- Meningitis results in the inflammation of membranes around the spinal cord and brain.
- Septicemia is when the bacteria enter the bloodstream.
These infections are both very serious and require immediate medical attention. For the purposes of this article, we will focus on meningitis.
Meningitis symptoms include fever, headache and stiff neck. Typically, the infection appears as a flu-like illness and gets worse very quickly. That means it’s important to pay attention when flu symptoms include a stiff neck.
Some people face a higher risk for meningitis. These people include babies, teens and young adults, such as those heading to college.
In fact, three universities are experiencing an outbreak currently. These include Rutgers University – New Brunswick, Columbia University and San Diego State University.
Even if the infection is treated quickly, meningococcal disease can lead to long-term problems or even result in death.

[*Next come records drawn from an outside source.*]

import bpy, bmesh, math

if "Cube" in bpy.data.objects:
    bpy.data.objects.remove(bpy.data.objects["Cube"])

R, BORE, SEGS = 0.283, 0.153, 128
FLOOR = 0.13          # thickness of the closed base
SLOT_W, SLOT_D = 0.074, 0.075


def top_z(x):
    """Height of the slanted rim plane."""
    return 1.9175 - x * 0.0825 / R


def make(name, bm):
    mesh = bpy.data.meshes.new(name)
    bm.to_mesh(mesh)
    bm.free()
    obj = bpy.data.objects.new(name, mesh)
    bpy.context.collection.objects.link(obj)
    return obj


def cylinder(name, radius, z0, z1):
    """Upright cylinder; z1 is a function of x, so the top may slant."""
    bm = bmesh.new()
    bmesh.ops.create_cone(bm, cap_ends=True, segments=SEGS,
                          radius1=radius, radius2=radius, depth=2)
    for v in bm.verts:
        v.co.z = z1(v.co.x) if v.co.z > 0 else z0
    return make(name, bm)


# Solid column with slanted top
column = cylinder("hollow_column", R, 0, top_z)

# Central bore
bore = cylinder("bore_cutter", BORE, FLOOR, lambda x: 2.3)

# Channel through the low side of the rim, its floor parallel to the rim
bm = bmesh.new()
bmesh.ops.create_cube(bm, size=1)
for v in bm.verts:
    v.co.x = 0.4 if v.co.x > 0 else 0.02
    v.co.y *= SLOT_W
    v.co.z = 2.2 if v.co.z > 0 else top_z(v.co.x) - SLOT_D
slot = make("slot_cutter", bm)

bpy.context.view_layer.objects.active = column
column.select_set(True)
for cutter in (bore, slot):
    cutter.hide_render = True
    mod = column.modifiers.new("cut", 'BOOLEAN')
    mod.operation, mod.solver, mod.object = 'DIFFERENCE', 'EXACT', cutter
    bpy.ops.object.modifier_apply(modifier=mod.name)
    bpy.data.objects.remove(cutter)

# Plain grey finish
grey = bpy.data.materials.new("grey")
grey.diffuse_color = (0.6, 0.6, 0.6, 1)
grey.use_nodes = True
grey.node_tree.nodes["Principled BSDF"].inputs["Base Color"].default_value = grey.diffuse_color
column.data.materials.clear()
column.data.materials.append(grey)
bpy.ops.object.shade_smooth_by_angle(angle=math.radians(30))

That’s why it is so important to take preventive steps.
The good news is that getting vaccinated can prevent meningococcal disease. In the United States, several vaccines can protect against meningococcal disease.
The vaccine your child gets will be determined by factors like age, whether certain medical conditions are present and others.

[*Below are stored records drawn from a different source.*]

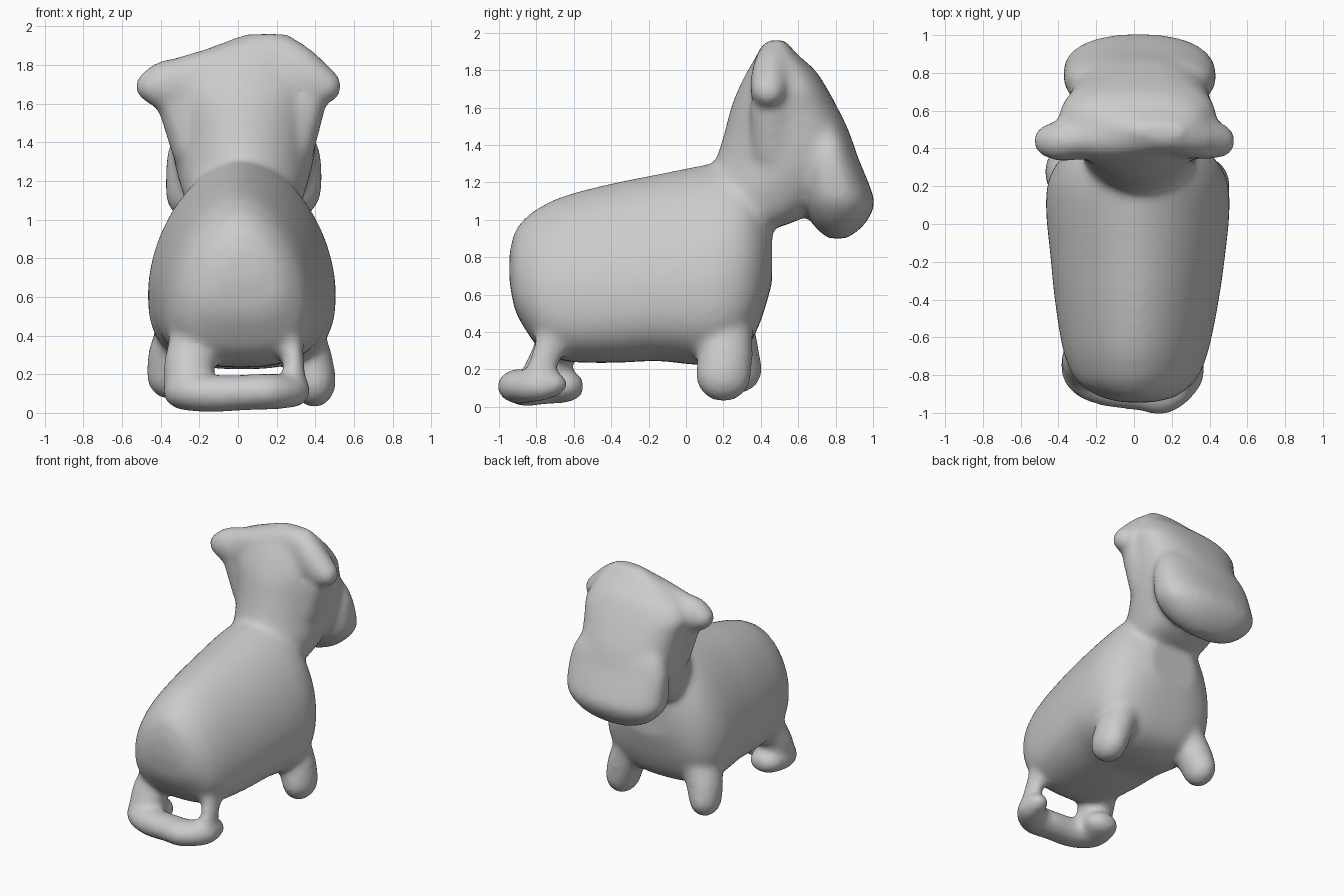
import bpy, bmesh, math
from mathutils import Vector, Matrix

bm = bmesh.new()


def resample(rows, n=4):
    """Catmull-Rom interpolation between the given rows."""
    out = []
    for i in range(len(rows) - 1):
        p = [rows[max(0, min(len(rows) - 1, i + k))] for k in (-1, 0, 1, 2)]
        for s in range(n):
            t = s / n
            out.append([b + 0.5 * t * (c - a + t * (2*a - 5*b + 4*c - d + t * (3*(b - c) + d - a)))
                        for a, b, c, d in zip(*p)])
    return out + [list(rows[-1])]


def power(v, e):
    return math.copysign(abs(v) ** (2 / e), v)


def loft(rows, axis, e_hi=2.0, e_lo=2.0, widest=0.5, sides=48):
    """Rows: (position, low, high, half width, centre x), along y or z."""
    rings = []
    for pos, lo, hi, hw, cx in resample(rows):
        mid = lo + (hi - lo) * widest
        ring = []
        for k in range(sides):
            a = 2 * math.pi * k / sides
            c, s = math.cos(a), math.sin(a)
            e = e_hi if s > 0 else e_lo
            x = cx + hw * power(c, e)
            v = mid + ((hi - mid) if s > 0 else (mid - lo)) * power(s, e)
            ring.append(bm.verts.new((x, pos, v) if axis == 'y' else (x, v, pos)))
        rings.append(ring)
    for a, b in zip(rings, rings[1:]):
        for k in range(sides):
            j = (k + 1) % sides
            bm.faces.new((a[k], a[j], b[j], b[k]))
    bm.faces.new(rings[0][::-1])
    bm.faces.new(rings[-1])


def chain(rows, n=5):
    """Overlapping ellipsoids: (x, y, z, rx, ry, rz) along a path."""
    for x, y, z, rx, ry, rz in resample(rows, n):
        m = Matrix.Translation((x, y, z)) @ Matrix.Diagonal((rx, ry, rz, 1))
        bmesh.ops.create_icosphere(bm, subdivisions=3, radius=1, matrix=m)


# Torso, egg shaped with a narrow back
loft([(-.945, .68, .82, .08, .02), (-.915, .52, .94, .20, .02), (-.85, .40, 1.02, .295, .01),
      (-.78, .31, 1.07, .345, .01), (-.65, .245, 1.13, .39, .01), (-.4, .235, 1.195, .435, .015),
      (-.15, .245, 1.245, .465, .02), (.05, .225, 1.285, .485, .02), (.2, .24, 1.31, .48, .02),
      (.32, .31, 1.30, .43, .02), (.4, .46, 1.2, .34, .02), (.46, .66, 1.1, .2, .02)],
     'y', 1.8, 2.7, 0.37)

# Neck and head, a wedge widening towards the rounded face
loft([(.96, .15, .50, .22, .03), (1.02, .09, .64, .27, .03), (1.15, .08, .80, .32, .03),
      (1.3, .15, .91, .36, .03), (1.45, .20, .88, .38, .03), (1.6, .24, .81, .40, .025),
      (1.7, .28, .755, .42, .02), (1.8, .33, .69, .36, .03), (1.88, .385, .60, .26, .09),
      (1.96, .44, .53, .12, .15)], 'z', 2.5, 1.8, 0.55)

# Muzzle with cheek ledges
loft([(.90, .76, .86, .12, .02), (.95, .70, .93, .25, .02), (1.02, .65, .985, .34, .02),
      (1.1, .62, 1.007, .395, .025), (1.2, .61, .975, .405, .03), (1.32, .62, .925, .40, .03),
      (1.42, .64, .885, .37, .03), (1.52, .66, .83, .30, .03)], 'z', 2.3, 2.6)

# Ears along the sloping crown, with flared undersides
chain([(-.45, .44, 1.69, .085, .09, .085), (-.38, .44, 1.695, .11, .11, .13),
       (-.3, .45, 1.685, .12, .11, .16), (-.1, .46, 1.77, .12, .12, .13),
       (.15, .475, 1.855, .1, .1, .11), (.29, .46, 1.77, .1, .11, .16),
       (.38, .45, 1.715, .1, .11, .14), (.46, .44, 1.69, .08, .09, .085)])
chain([(-.31, .46, 1.58, .1, .12, .14), (-.27, .47, 1.4, .08, .12, .14)])
chain([(.35, .46, 1.58, .1, .12, .14), (.32, .47, 1.4, .08, .12, .14)])

# Front legs
chain([(.31, .21, .42, .13, .15, .12), (.36, .21, .28, .13, .15, .12), (.395, .20, .165, .115, .15, .14)])
chain([(-.29, .22, .42, .13, .15, .12), (-.335, .25, .31, .13, .14, .12), (-.365, .28, .2, .11, .13, .13)])

# Rear legs
chain([(-.23, -.66, .36, .13, .13, .12), (-.25, -.72, .26, .135, .12, .1), (-.25, -.76, .13, .13, .14, .1)])
chain([(.27, -.70, .38, .07, .1, .08), (.29, -.76, .24, .055, .08, .08), (.28, -.79, .12, .08, .1, .08)])

# Joined rear feet
chain([(-.24, -.65, .11, .13, .11, .09), (-.26, -.78, .11, .125, .13, .1), (-.14, -.85, .1, .1, .12, .1),
       (.03, -.87, .105, .1, .12, .095), (.16, -.885, .11, .1, .125, .095), (.28, -.8, .11, .09, .11, .085),
       (.29, -.72, .12, .08, .09, .07)])

bmesh.ops.recalc_face_normals(bm, faces=bm.faces)
mesh = bpy.data.meshes.new("dog_figurine")
bm.to_mesh(mesh)
bm.free()
dog = bpy.data.objects.new("dog_figurine", mesh)
bpy.context.collection.objects.link(dog)

# Fuse all parts into one soft clay-like skin
fuse = dog.modifiers.new("fuse", 'REMESH')
fuse.mode = 'VOXEL'
fuse.voxel_size = 0.02
fuse.use_smooth_shade = True
soft = dog.modifiers.new("soften", 'SMOOTH')
soft.factor = 0.5
soft.iterations = 20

The Advisory Committee on Immunization Practices (ACIP) and Centers for Disease Control and Prevention (CDC) recommend meningococcal vaccines for preteens and teens. This includes a single dose for 11- to 12-year-olds and a booster dose at age 16.
For teens and young adults (ages 16 through 23) a different type of meningococcal vaccine is available and recommended.

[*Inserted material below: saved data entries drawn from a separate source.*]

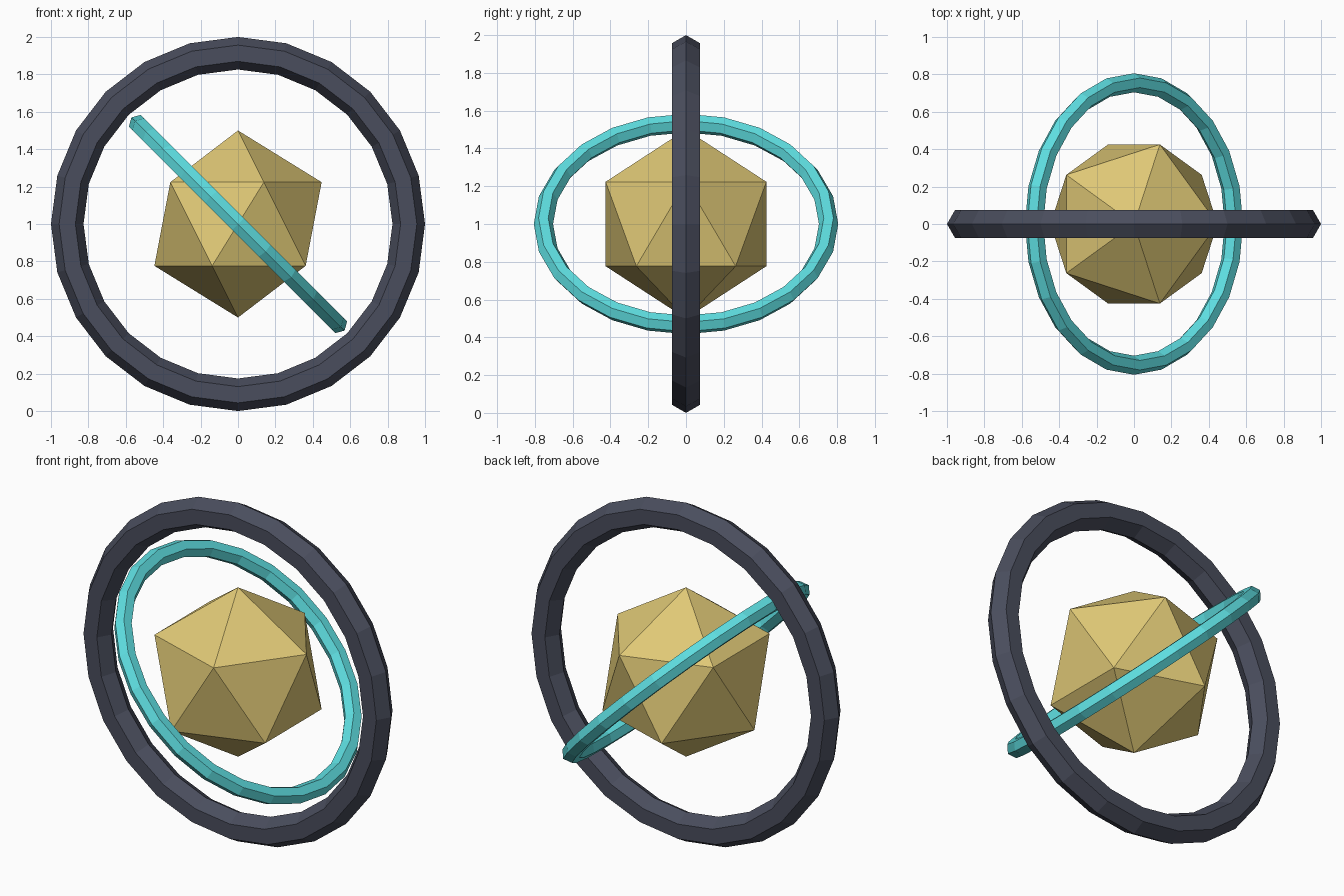
import bpy
from math import radians

CENTRE = (0, 0, 1)

cube = bpy.data.objects.get("Cube")
if cube:
    bpy.data.objects.remove(cube, do_unlink=True)


def make_material(name, rgb):
    mat = bpy.data.materials.new(name)
    mat.use_nodes = True
    color = (*rgb, 1)
    mat.diffuse_color = color
    mat.node_tree.nodes["Principled BSDF"].inputs["Base Color"].default_value = color
    return mat


def finish(name, mat):
    obj = bpy.context.object
    obj.name = name
    obj.data.name = name
    obj.data.materials.append(mat)
    bpy.ops.object.shade_flat()
    return obj


def ring(name, major, minor, rotation, mat):
    """Faceted ring with a hexagonal cross-section."""
    bpy.ops.mesh.primitive_torus_add(
        major_segments=24, minor_segments=6, major_radius=major,
        minor_radius=minor, location=CENTRE, rotation=rotation)
    return finish(name, mat)


gold = make_material("gold", (0.74, 0.58, 0.18))
cyan = make_material("cyan", (0.11, 0.72, 0.74))
slate = make_material("dark slate", (0.068, 0.075, 0.11))

# Faceted core
bpy.ops.mesh.primitive_ico_sphere_add(subdivisions=1, radius=0.5, location=CENTRE)
finish("core", gold)

# Upright outer ring and tilted inner ring
ring("outer_ring", 0.913, 0.087, (radians(90), 0, 0), slate)
ring("inner_ring", 0.755, 0.051, (0, radians(45), 0), cyan)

If your teen missed a dose, ask your teen’s health care provider about how to safely catch up. For example, for first-year college students who will be living in residential housing (and were not previously vaccinated at age 16 or older), one dose of a certain meningococcal vaccine is recommended.
Although younger children and adults typically do not need meningococcal vaccines, the CDC recommends a meningococcal vaccine for people with certain medical conditions, travel plans or jobs.
Speak with your health care provider if you have any questions about meningococcal disease or how to keep your teen protected.
Written by Anyssa Garza, PharmD, BCMAS